Sunday, 15 August 2010

Other people's holidays

So you’re an expat. You’ve lived in your chosen country for a couple of years. You’ve learnt the language, you’ve adapted to the local customs and you can even cook a couple of favourite dishes. So what’s to stop you feeling like you completely fit in? For me, it’s festivals and holidays. There’s nothing like another’s culture’s feast days to send me straight back to outsider status.

I’m thinking about this today, August 15th, as it’s one of Italy’s favourite holidays, Ferragosto. Celebrated since Roman Times (according to Wikipedia), families get together, usually at the beach, to enjoy food, fun and fireworks. I guess it’s the Italian version of August Bank Holiday, but much more important.

But it’s on festival days like these that you often feel like an outsider again. You may be lucky enough to be invited to someone’s home to celebrate (Chinese New Year in Taipei, for example), but however much you enjoy the food and the company, it’s the true meaning of the festival that is hard to grasp. You can understand that this festival celebrates the hottest part of the year, or that festival celebrates the first new moon, but without the cultural background, the spirit of the event can be frustratingly out of reach.

My advice? Shrug your shoulders and adopt the ‘When in Rome…’ approach.

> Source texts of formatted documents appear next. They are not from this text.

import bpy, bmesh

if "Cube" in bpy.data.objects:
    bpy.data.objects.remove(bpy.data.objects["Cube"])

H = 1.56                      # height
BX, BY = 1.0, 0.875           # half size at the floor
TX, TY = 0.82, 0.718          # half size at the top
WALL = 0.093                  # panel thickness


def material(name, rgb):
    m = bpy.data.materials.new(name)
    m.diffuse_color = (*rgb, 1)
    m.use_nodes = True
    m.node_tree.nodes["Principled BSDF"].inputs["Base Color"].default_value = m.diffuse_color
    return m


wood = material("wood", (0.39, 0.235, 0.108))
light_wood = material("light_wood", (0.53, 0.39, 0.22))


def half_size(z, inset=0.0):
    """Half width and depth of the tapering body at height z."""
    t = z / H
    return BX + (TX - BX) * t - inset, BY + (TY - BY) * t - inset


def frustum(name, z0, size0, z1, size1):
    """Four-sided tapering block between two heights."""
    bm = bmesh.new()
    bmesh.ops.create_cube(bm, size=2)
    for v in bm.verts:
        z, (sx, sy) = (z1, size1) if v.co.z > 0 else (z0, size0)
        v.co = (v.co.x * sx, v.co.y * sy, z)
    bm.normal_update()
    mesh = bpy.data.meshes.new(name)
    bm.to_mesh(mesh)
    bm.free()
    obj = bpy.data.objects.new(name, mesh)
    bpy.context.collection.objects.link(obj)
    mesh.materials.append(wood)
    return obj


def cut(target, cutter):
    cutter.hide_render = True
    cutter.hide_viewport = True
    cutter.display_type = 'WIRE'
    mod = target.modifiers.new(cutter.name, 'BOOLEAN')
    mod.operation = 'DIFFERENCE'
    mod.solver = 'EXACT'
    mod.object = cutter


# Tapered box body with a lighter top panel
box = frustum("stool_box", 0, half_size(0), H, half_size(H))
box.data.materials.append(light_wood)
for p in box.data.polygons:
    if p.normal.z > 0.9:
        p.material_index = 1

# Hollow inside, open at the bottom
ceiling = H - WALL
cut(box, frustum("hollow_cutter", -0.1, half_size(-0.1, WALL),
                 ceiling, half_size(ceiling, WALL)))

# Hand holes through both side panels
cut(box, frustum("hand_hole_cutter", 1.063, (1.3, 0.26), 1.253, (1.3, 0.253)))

You may not be able to understand exactly what it is that people are celebrating, but c’mon – good food, friends and time off – surely these are enough reasons to celebrate anything.

Buon Ferragosto.